The official name of this area of the arboretum is the New Zealand Focal Forest, and it was completed during the summer of 2013, which means that this year it should be looking great! Its 2.5 acres hosts 10,000 individual New Zealand native plants, which we can experience right here in the Pacific Northwest. The PNW and New Zealand have similar coastal maritime climates, which is why the connection is so strong.
The New Zealand Focal Forest boasts seven vegetation zones: two southern beech (Nothofagus) forests, three shrublands, and two alpine grasslands. There is an abundance of intriguing flora to see and here are a few of our favorites found in the New Zealand Focal Forest:
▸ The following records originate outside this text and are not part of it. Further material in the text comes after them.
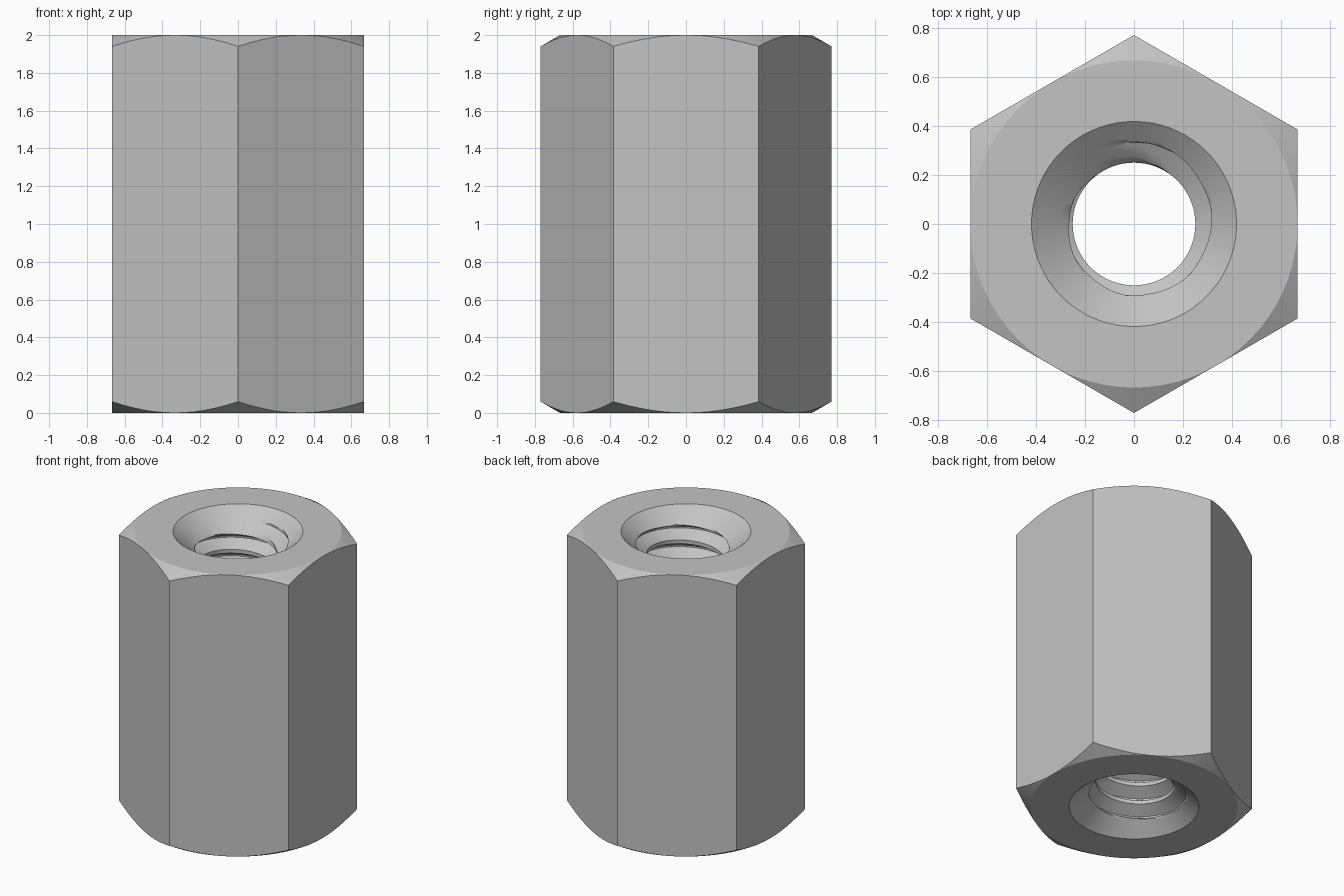
import bpy, bmesh, math

cube = bpy.data.objects.get("Cube")
if cube:
    bpy.data.objects.remove(cube, do_unlink=True)

HEIGHT = 2.0
APOTHEM = 0.667          # centre to hex flat
MAJOR, MINOR = 0.333, 0.25   # thread root and crest radii
SINK, SINK_SLOPE = 0.418, 1.2  # countersink mouth radius, radius lost per depth
TURNS = 15
PITCH = HEIGHT / TURNS
PHASE = 0.2
COLUMNS = 72

# Positions within one pitch: root flat, rising flank, crest flat, falling flank
STEPS = [0.04 + 0.06 * i for i in range(7)] + [0.6 + 0.06 * i for i in range(7)]


def bore_radius(u, z):
    """Threaded hole opened by a countersink at both ends."""
    from_root = min(u, 1 - u) * PITCH
    thread = MAJOR - max(0, from_root - 0.04 * PITCH) * math.sqrt(3)
    sink = SINK - SINK_SLOPE * min(z, HEIGHT - z)
    return max(MINOR, thread, sink)


def hex_radius(angle):
    sixth = math.pi / 3
    return APOTHEM / math.cos((angle + sixth / 2) % sixth - sixth / 2)


def section(angle):
    """Closed (radius, z) outline of the wall at one angle."""
    turn = angle / (2 * math.pi)
    points = []
    for k in range(-3, TURNS + 2):
        for u in STEPS:
            z = min(HEIGHT, max(0, PITCH * (k + u + turn + PHASE)))
            points.append((bore_radius(u, z), z))
    r = hex_radius(angle)
    drop = (r - APOTHEM) * math.tan(math.radians(30))
    points += [(APOTHEM, HEIGHT), (r, HEIGHT - drop), (r, drop), (APOTHEM, 0)]
    return points


# Sweep the section round the axis; the thread closes one pitch higher
bm = bmesh.new()
rings = []
for c in range(COLUMNS + 1):
    a = 2 * math.pi * c / COLUMNS
    rings.append([bm.verts.new((r * math.cos(a), r * math.sin(a), z))
                  for r, z in section(a)])
for left, right in zip(rings, rings[1:]):
    n = len(left)
    for i in range(n):
        j = (i + 1) % n
        bm.faces.new((left[i], right[i], right[j], left[j]))
bmesh.ops.remove_doubles(bm, verts=bm.verts, dist=0.00002)
bmesh.ops.recalc_face_normals(bm, faces=bm.faces)

mesh = bpy.data.meshes.new("hex_coupling_nut")
bm.to_mesh(mesh)
bm.free()
nut = bpy.data.objects.new("hex_coupling_nut", mesh)
bpy.context.collection.objects.link(nut)

# Plain grey metal
grey = bpy.data.materials.new("grey_metal")
grey.use_nodes = True
colour = (0.55, 0.55, 0.55, 1)
grey.diffuse_color = colour
grey.node_tree.nodes["Principled BSDF"].inputs["Base Color"].default_value = colour
mesh.materials.append(grey)

bpy.ops.object.select_all(action='DESELECT')
nut.select_set(True)
bpy.context.view_layer.objects.active = nut
bpy.ops.object.shade_smooth_by_angle(angle=math.radians(25))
Hebe (Hebe pinguifolia). Hebe includes almost 80 species and is the largest plant genus in New Zealand. The arboretum’s focal forest hosts ten different kinds of hebe, which vary in appearance from flowery, purple bushes to leafy, matted shrubs.
(Chionochloa rubra). This hearty grass grows on hillsides across the South Island of New Zealand, and can grow up to be two feet tall. On a sunny day, the golden than red reeds, shine and sway with the wind.
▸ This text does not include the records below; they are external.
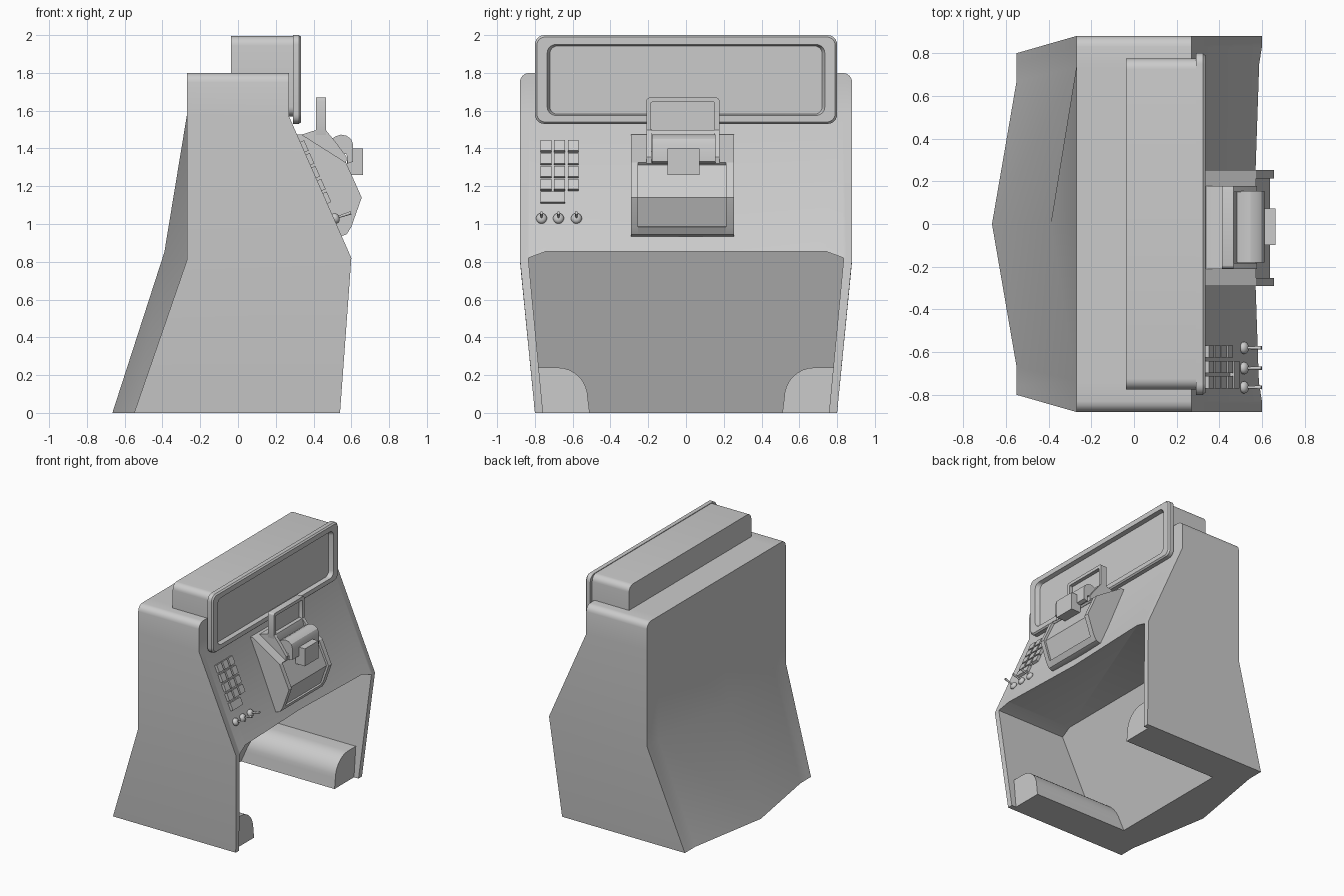
import bpy, bmesh, math
from mathutils import Vector

if "Cube" in bpy.data.objects:
    bpy.data.objects.remove(bpy.data.objects["Cube"])

SLOPE = -0.415                      # tilt of the control panel about y


def panel_x(z):
    return 0.6 - 0.44 * (z - 0.82)


def finish(name, bm, smooth=True):
    bmesh.ops.recalc_face_normals(bm, faces=bm.faces)
    me = bpy.data.meshes.new(name)
    bm.to_mesh(me)
    bm.free()
    ob = bpy.data.objects.new(name, me)
    bpy.context.collection.objects.link(ob)
    bpy.context.view_layer.objects.active = ob
    bpy.ops.object.select_all(action='DESELECT')
    ob.select_set(True)
    if smooth:
        bpy.ops.object.shade_smooth_by_angle(angle=math.radians(28))
    return ob


def loft(name, rings, split=None):
    """Skin matching rings of points; split = index pair dividing bent caps."""
    bm = bmesh.new()
    vs = [[bm.verts.new(p) for p in r] for r in rings]
    n = len(vs[0])
    for a, b in zip(vs, vs[1:]):
        for i in range(n):
            j = (i + 1) % n
            bm.faces.new((a[i], a[j], b[j], b[i]))
    for r in (vs[0], vs[-1]):
        if split:
            i, j = split
            bm.faces.new(r[i:j + 1])
            bm.faces.new(r[j:] + r[:i + 1])
        else:
            bm.faces.new(r)
    return finish(name, bm)


def prism(name, pts, y0, y1):
    return loft(name, [[(x, y, z) for x, z in pts] for y in (y0, y1)])


def box(name, loc, size, rot=0.0):
    bm = bmesh.new()
    bmesh.ops.create_cube(bm, size=1)
    bmesh.ops.scale(bm, vec=size, verts=bm.verts)
    ob = finish(name, bm, False)
    ob.location, ob.rotation_euler = loc, (0, rot, 0)
    return ob


def round_rect(x, y0, y1, z0, z1, r, seg=6):
    pts = []
    corners = ((y1 - r, z1 - r), (y0 + r, z1 - r), (y0 + r, z0 + r), (y1 - r, z0 + r))
    for k, (cy, cz) in enumerate(corners):
        for i in range(seg + 1):
            a = math.pi / 2 * (k + i / seg)
            pts.append((x, cy + r * math.cos(a), cz + r * math.sin(a)))
    return pts


# Cabinet shell: side profiles lofted across y, bulging at the back centre
def section(y, top, mid=False):
    lo = y * 0.909
    return [(0.27, y, top), (0.27, y, 1.57), (0.575 if mid else 0.6, y, 0.82),
            (0.54, lo, 0), (-0.665 if mid else -0.55, lo, 0),
            (-0.39 if mid else -0.27, y, 0.85 if mid else 0.81),
            (-0.27, y, 1.58), (-0.27, y, top)]


half = [(0.88, 1.75), (0.876, 1.77), (0.865, 1.785), (0.85, 1.796), (0.83, 1.8), (0.735, 1.8)]
rings = [section(-y, t) for y, t in half] + [section(0, 1.8, True)]
rings += [section(y, t) for y, t in reversed(half)]
cabinet = loft("cabinet", rings, split=(2, 5))

# Knee space cut out of the cabinet, sloping away toward the back
hollow = [(-0.757, 0), (-0.835, 0.82), (-0.74, 0.855), (0.74, 0.855), (0.835, 0.82), (0.757, 0)]
hollow = [(y - math.copysign(0.002, y) * (z == 0), z - 0.02 * (z == 0)) for y, z in hollow]
cutter = loft("knee_cutter", [[(0.8, y, z) for y, z in hollow],
                              [(-0.33 + 0.386 * z, y, z) for y, z in hollow]])
cutter.hide_render = True
mod = cabinet.modifiers.new("knee_space", 'BOOLEAN')
mod.operation, mod.solver, mod.object = 'DIFFERENCE', 'EXACT', cutter
bpy.ops.object.select_all(action='DESELECT')
bpy.context.view_layer.objects.active = cabinet
cabinet.select_set(True)
bpy.ops.object.modifier_apply(modifier=mod.name)
bpy.data.objects.remove(cutter)
bpy.ops.object.shade_smooth_by_angle(angle=math.radians(28))

# Rounded floor rails inside the knee space
rail = [(0.76, 0), (0.785, 0.24)]
for i in range(9):
    a = math.pi / 2 * (1 + i / 8)
    rail.append((0.68 + 0.16 * math.cos(a), 0.08 + 0.16 * math.sin(a)))
rail.append((0.51, 0))
for s, side in ((-1, "left"), (1, "right")):
    loft("floor_rail_" + side, [[(x, s * y, z) for y, z in rail] for x in (-0.4, 0.5)])

# Header box and framed sign panel
loft("header_box", [round_rect(x, -0.775, 0.775, 1.57, 1.995, 0.05) for x in (-0.037, 0.30)])
loft("header_frame", [
    round_rect(0.29, -0.80, 0.80, 1.53, 2.0, 0.05),
    round_rect(0.323, -0.80, 0.80, 1.53, 2.0, 0.05),
    round_rect(0.334, -0.79, 0.79, 1.54, 1.99, 0.045),
    round_rect(0.334, -0.735, 0.735, 1.575, 1.95, 0.045),
    round_rect(0.298, -0.72, 0.72, 1.582, 1.942, 0.04)])

# Central console: cheeks, recessed front, top wedge and bottom lip
cheek = [(0.30, 1.475), (0.335, 1.475), (0.572, 1.325), (0.655, 1.14),
         (0.60, 0.985), (0.575, 0.945), (0.545, 0.935), (0.50, 0.935)]
prism("console_cheek_left", cheek, -0.29, -0.253)
prism("console_cheek_right", cheek, 0.213, 0.253)
prism("console_front", [(0.33, 1.42), (0.555, 1.315), (0.637, 1.14), (0.583, 0.985), (0.48, 0.985)],
      -0.255, 0.215)
prism("console_top", [(0.30, 1.475), (0.335, 1.475), (0.572, 1.325), (0.56, 1.312), (0.36, 1.312)],
      -0.255, 0.215)
prism("console_lip", [(0.50, 0.99), (0.60, 0.985), (0.575, 0.945), (0.545, 0.935), (0.50, 0.935)],
      -0.255, 0.215)

# Small display with its neck and side flanges
loft("display", [
    round_rect(0.412, -0.21, 0.178, 1.45, 1.67, 0.02, 3),
    round_rect(0.465, -0.21, 0.178, 1.45, 1.67, 0.02, 3),
    round_rect(0.465, -0.185, 0.152, 1.495, 1.645, 0.006, 3),
    round_rect(0.435, -0.185, 0.152, 1.495, 1.645, 0.006, 3)])
prism("display_neck", [(0.31, 1.465), (0.412, 1.497), (0.465, 1.497), (0.485, 1.43), (0.48, 1.37), (0.35, 1.42)],
      -0.21, 0.178)
flange = [(0.44, 1.50), (0.465, 1.497), (0.52, 1.43), (0.575, 1.355), (0.572, 1.32), (0.44, 1.36)]
prism("display_flange_left", flange, -0.21, -0.183)
prism("display_flange_right", flange, 0.15, 0.178)

# Scanner hood and viewer block
prism("scanner_hood", [(0.48, 1.44), (0.515, 1.463), (0.545, 1.473), (0.575, 1.467), (0.598, 1.45),
                       (0.61, 1.42), (0.61, 1.33), (0.58, 1.32), (0.575, 1.37), (0.48, 1.38)],
      -0.18, 0.155)
box("viewer_block", (0.62, -0.0125, 1.33), (0.085, 0.17, 0.14))

# Keypad
for r in range(4):
    z = 1.41 - 0.068 * r
    for c in range(3):
        box("keypad_key", (panel_x(z) + 0.008, -0.741 + 0.072 * c, z), (0.03, 0.057, 0.06), SLOPE)
box("keypad_wide_key", (panel_x(1.138) + 0.008, -0.705, 1.138), (0.03, 0.129, 0.06), SLOPE)

# Toggle switches
for y in (-0.765, -0.675, -0.58):
    bm = bmesh.new()
    bmesh.ops.create_uvsphere(bm, u_segments=16, v_segments=10, radius=0.029)
    bmesh.ops.scale(bm, vec=(0.75, 1, 1), verts=bm.verts)
    base = finish("switch_base", bm)
    base.location, base.rotation_euler = (panel_x(1.03) + 0.008, y, 1.03), (0, SLOPE, 0)
    bm = bmesh.new()
    bmesh.ops.create_cone(bm, cap_ends=True, segments=12, radius1=0.005, radius2=0.009, depth=0.09)
    lever = finish("switch_lever", bm)
    lever.location = (0.555, y, 1.045)
    lever.rotation_euler = Vector((0.09, 0, 0.03)).to_track_quat('Z', 'Y').to_euler()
New Zealand Tea Tree (Leptospermum scoparium). This evergreen tree has dense branching, smallish leaves and lovely white, pink or red blossoms. Don’t let the name fool you, this tree isn’t the source of tea tree oil. But, its blossoms’ rich nectar yields some of the world’s priciest honey.
While we are on the subject of PNW and NZ connections, here are a few fun facts:
1. At the Woodland Park Zoo you can spot the Kea, which is a large species of parrot from the forests and alpine regions of the South Island of New Zealand. Keas are mostly olive-green with bright shades of orange under their wings. The Kea is the world’s only alpine parrot.
2. Christchurch, which is the largest city in the South Island of New Zealand, and Seattle are sister cities!